Die Hard: McClane Meets Hans
Posted on December 19, 2015 at 8:00 am
Writer Rodrick Thorp saw the movie, “The Towering Inferno,” and that night he dreamed of a man being chased through an office building by men with guns. He turned that idea into a sequel to his book, The Detective (made into a movie by that name starring Frank Sinatra). And that book, which he called Nothing Lasts Forever was adapted for one of the most enduringly popular action films of all time, “Die Hard,” starring Bruce Willis.
It is Christmas. New York City cop John McLane (Willis) is on his way to see his estranged wife at her new office in the Nakatomi building, a skyscraper in LA. But the building is taken over by Hans Gruber (Alan Rickman in his first feature film) who wants the authorities to think he is a terrorist. That is a diversion — he is just after money in the form of bearer bonds. Gruber has figured everything out based on standard police procedures. But McLane is anything but standard. He hides out in the building and defeats Gruber’s men one by one as they come after him, despite a lot of interference from well-meaning cops, civilians, and a television reporter and with some help from a good-hearted local police officer.

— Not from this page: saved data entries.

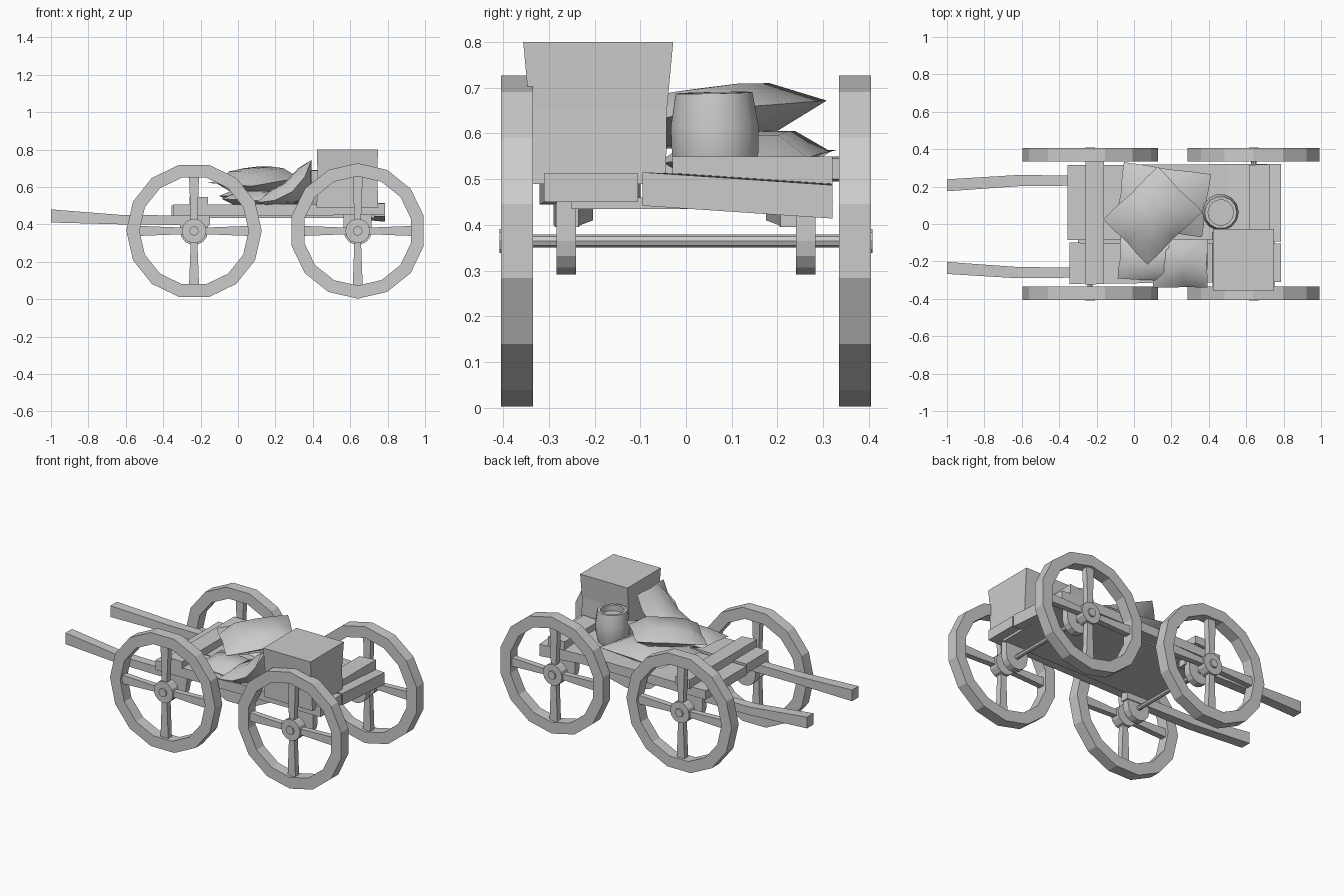
import bpy, bmesh, math
from mathutils import Matrix, Vector

if "Cube" in bpy.data.objects:
    bpy.data.objects.remove(bpy.data.objects["Cube"])

def finish(name, bm, smooth=None):
    bmesh.ops.recalc_face_normals(bm, faces=bm.faces[:])
    me = bpy.data.meshes.new(name)
    bm.to_mesh(me)
    bm.free()
    ob = bpy.data.objects.new(name, me)
    bpy.context.collection.objects.link(ob)
    if smooth:
        bpy.ops.object.select_all(action='DESELECT')
        ob.select_set(True)
        bpy.context.view_layer.objects.active = ob
        bpy.ops.object.shade_smooth_by_angle(angle=math.radians(smooth))
    return ob

def loft(bm, sections):
    """Closed prism through equal-length cross-sections."""
    rings = [[bm.verts.new(p) for p in s] for s in sections]
    n = len(rings[0])
    for a, b in zip(rings, rings[1:]):
        for i in range(n):
            bm.faces.new((a[i], a[(i + 1) % n], b[(i + 1) % n], b[i]))
    bm.faces.new(rings[0])
    bm.faces.new(rings[-1])

def xrect(x, y0, y1, z0, z1, dz=0):
    """Rectangle across x; dz drops the +y side."""
    return [(x, y0, z0), (x, y1, z0 + dz), (x, y1, z1 + dz), (x, y0, z1)]

def beam(name, *sections):
    bm = bmesh.new()
    loft(bm, [xrect(*s) for s in sections])
    return finish(name, bm)

def ycyl(bm, x, z, r, y0, y1, n=12):
    loft(bm, [[(x + r * math.cos(2 * math.pi * i / n), y, z + r * math.sin(2 * math.pi * i / n))
               for i in range(n)] for y in (y0, y1)])

AX_Z = 0.365
AXLES = {"front": (-0.235, 0.5), "rear": (0.64, 0.0)}

def wheel(name, cx, side, phase, n=14):
    bm = bmesh.new()
    # rim
    prof = [(0.362, 0.335), (0.362, 0.405), (0.292, 0.405), (0.292, 0.335)]
    rings = []
    for i in range(n):
        a = 2 * math.pi * (i + phase) / n + math.pi / 2
        rings.append([bm.verts.new((cx + r * math.cos(a), side * y, AX_Z + r * math.sin(a)))
                      for r, y in prof])
    for i in range(n):
        a, b = rings[i], rings[(i + 1) % n]
        for j in range(4):
            bm.faces.new((a[j], a[(j + 1) % 4], b[(j + 1) % 4], b[j]))
    # tapered spokes
    for k in range(4):
        c, s = math.cos(k * math.pi / 2), math.sin(k * math.pi / 2)
        loft(bm, [[(cx + r * c - w * s, side * y, AX_Z + r * s + w * c)
                   for w, y in ((-h, 0.352), (h, 0.352), (h, 0.388), (-h, 0.388))]
                  for r, h in ((0.04, 0.017), (0.30, 0.027))])
    # hub and axle cap
    ycyl(bm, cx, AX_Z, 0.066, side * 0.338, side * 0.398)
    ycyl(bm, cx, AX_Z, 0.026, side * 0.39, side * 0.408, 8)
    finish(name, bm)

for end, (cx, phase) in AXLES.items():
    bm = bmesh.new()
    ycyl(bm, cx, AX_Z, 0.014, -0.39, 0.39, 8)
    finish(end + "_axle", bm)
    for label, s in (("left", -1), ("right", 1)):
        wheel(f"{end}_{label}_wheel", cx, s, phase)
        # rounded axle bracket below the bed
        pts = [(cx + 0.075 * math.cos(a), AX_Z + 0.075 * math.sin(a))
               for a in [math.pi + math.pi * i / 7 for i in range(8)]]
        pts += [(cx + 0.075, 0.455), (cx - 0.075, 0.455)]
        bm = bmesh.new()
        loft(bm, [[(x, s * y, z) for x, z in pts] for y in (0.24, 0.283)])
        finish(f"{end}_{label}_bracket", bm)

# bed planks, the wide one warped at the rear
beam("narrow_bed_plank", (-0.345, -0.32, -0.10, 0.445, 0.505), (0.785, -0.31, -0.105, 0.45, 0.512))
beam("wide_bed_plank", (-0.355, -0.085, 0.315, 0.445, 0.50), (0.5, -0.085, 0.32, 0.442, 0.50),
     (0.785, -0.095, 0.32, 0.442, 0.515, -0.028))
beam("bed_underlay", (-0.30, -0.25, 0.25, 0.435, 0.46), (0.73, -0.25, 0.25, 0.435, 0.46))

# cross boards
beam("front_cross_board", (-0.26, -0.325, 0.335, 0.495, 0.55), (-0.16, -0.32, 0.335, 0.50, 0.545))
beam("rear_cross_board", (0.615, -0.03, 0.315, 0.49, 0.545), (0.725, -0.03, 0.32, 0.49, 0.55))

# pull shafts
for label, off in (("left", -0.235), ("right", 0.207)):
    beam(label + "_shaft", (-1.0, off - 0.032, off + 0.032, 0.41, 0.48),
         (-0.62, off - 0.05 * (off < 0) - 0.005, off + 0.05 * (off > 0) + 0.005, 0.40, 0.45),
         (-0.15, off - 0.05 * (off < 0), off + 0.05 * (off > 0), 0.395, 0.447))

# crate with slightly pinched middle
bm = bmesh.new()
loft(bm, [[(cx + sx * hx, -0.192 + sy * hy, z) for sx, sy in ((-1, -1), (1, -1), (1, 1), (-1, 1))]
          for cx, hx, hy, z in ((0.585, 0.165, 0.148, 0.49), (0.585, 0.16, 0.15, 0.65),
                                (0.585, 0.163, 0.164, 0.80))])
finish("crate", bm)

# open barrel
bm = bmesh.new()
N = 14
loft(bm, [[(r * math.cos(2 * math.pi * i / N), r * math.sin(2 * math.pi * i / N), z) for i in range(N)]
          for r, z in ((0.082, 0), (0.097, 0.06), (0.098, 0.12), (0.086, 0.192), (0.068, 0.192),
                       (0.07, 0.155))])
barrel = finish("barrel", bm, 40)
barrel.location = (0.46, 0.065, 0.497)
barrel.rotation_euler = (0.02, 0.02, 0)

def sack(name, loc, rot, lx, ly, t, bend=0.0):
    """Pillow: two bulged grids joined along a pinched seam."""
    ts = (-1, -0.55, 0, 0.55, 1)
    bm = bmesh.new()
    layers = []
    for sgn in (1, -1):
        grid = {}
        for i, u in enumerate(ts):
            for j, v in enumerate(ts):
                edge = i in (0, 4) or j in (0, 4)
                if edge and sgn < 0:
                    grid[i, j] = layers[0][i, j]
                    continue
                h = 0 if edge else t * (1 - 0.12 * (abs(u) + abs(v)))
                pull = 0.97 if edge and (i == 2 or j == 2) else 1
                grid[i, j] = bm.verts.new((u * lx * pull, v * ly * pull, sgn * h + bend * u * u))
        layers.append(grid)
        for i in range(4):
            for j in range(4):
                bm.faces.new((grid[i, j], grid[i + 1, j], grid[i + 1, j + 1], grid[i, j + 1]))
    ob = finish(name, bm, 50)
    ob.location = loc
    ob.rotation_euler = [math.radians(a) for a in rot]

# sacks
sack("top_sack", (0.10, 0.045, 0.638), (3, -7, 44), 0.205, 0.17, 0.062)
sack("lower_right_sack", (0.155, 0.13, 0.55), (2, 2, -8), 0.235, 0.17, 0.055)
sack("lower_left_sack", (0.12, -0.19, 0.53), (2, 3, -4), 0.20, 0.115, 0.05)
sack("leaning_sack", (0.29, -0.21, 0.575), (0, -38, 0), 0.185, 0.13, 0.062, 0.07)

Willis is ideally cast as a wise-ass cop who does not play by the rules. His wife (Bonnie Bedelia) sees how angry one of the bad guys is and instantly knows her husband is still alive: “Only John can drive someone that crazy.” The script, largely based on Thorp’s book, is clever and exciting. But one of the best plot turns was impromptu, inspired by some off-screen fooling around.
Rickman, now best known as “Harry Potter’s” Severus Snape, was born in London and is a classically trained actor. This is a rare instance where a newcomer playing the villain takes full advantage of the audience’s unfamiliarity to keep surprising us. (Another good example is Edward Norton, who was nominated for an Oscar for his performance in “Primal Fear.”)
As Gruber, Rickman speaks with a German accent. For most of the movie, while we see Gruber, his only contact with McLane is his voice, via the walkie-talkie and intercom system.
Then the two men see each other for the first time and we expect a confrontation. But Rickman was showing off his impeccable American accent between scenes and director John McTiernan realized that this presented a great opportunity for a twist.
McLane rushes in and sees a man who starts talking to him with a perfect American accent and the demeanor of a frightened executive who has never been exposed to violence. Gruber seamlessly eases straight into another accent and another persona. As the final version of the shooting script puts it, “The transformation in his expression and bearing are mind-boggling.” Instead of the icy German barking orders, he is immediately a completely convincing terrified American, begging McLane not to shoot. We know it is Gruber, but McLane doesn’t.
Whether McLane is convinced or not is for us to discover. But at that moment, Rickman is so persuasive, even some audience members may be confused.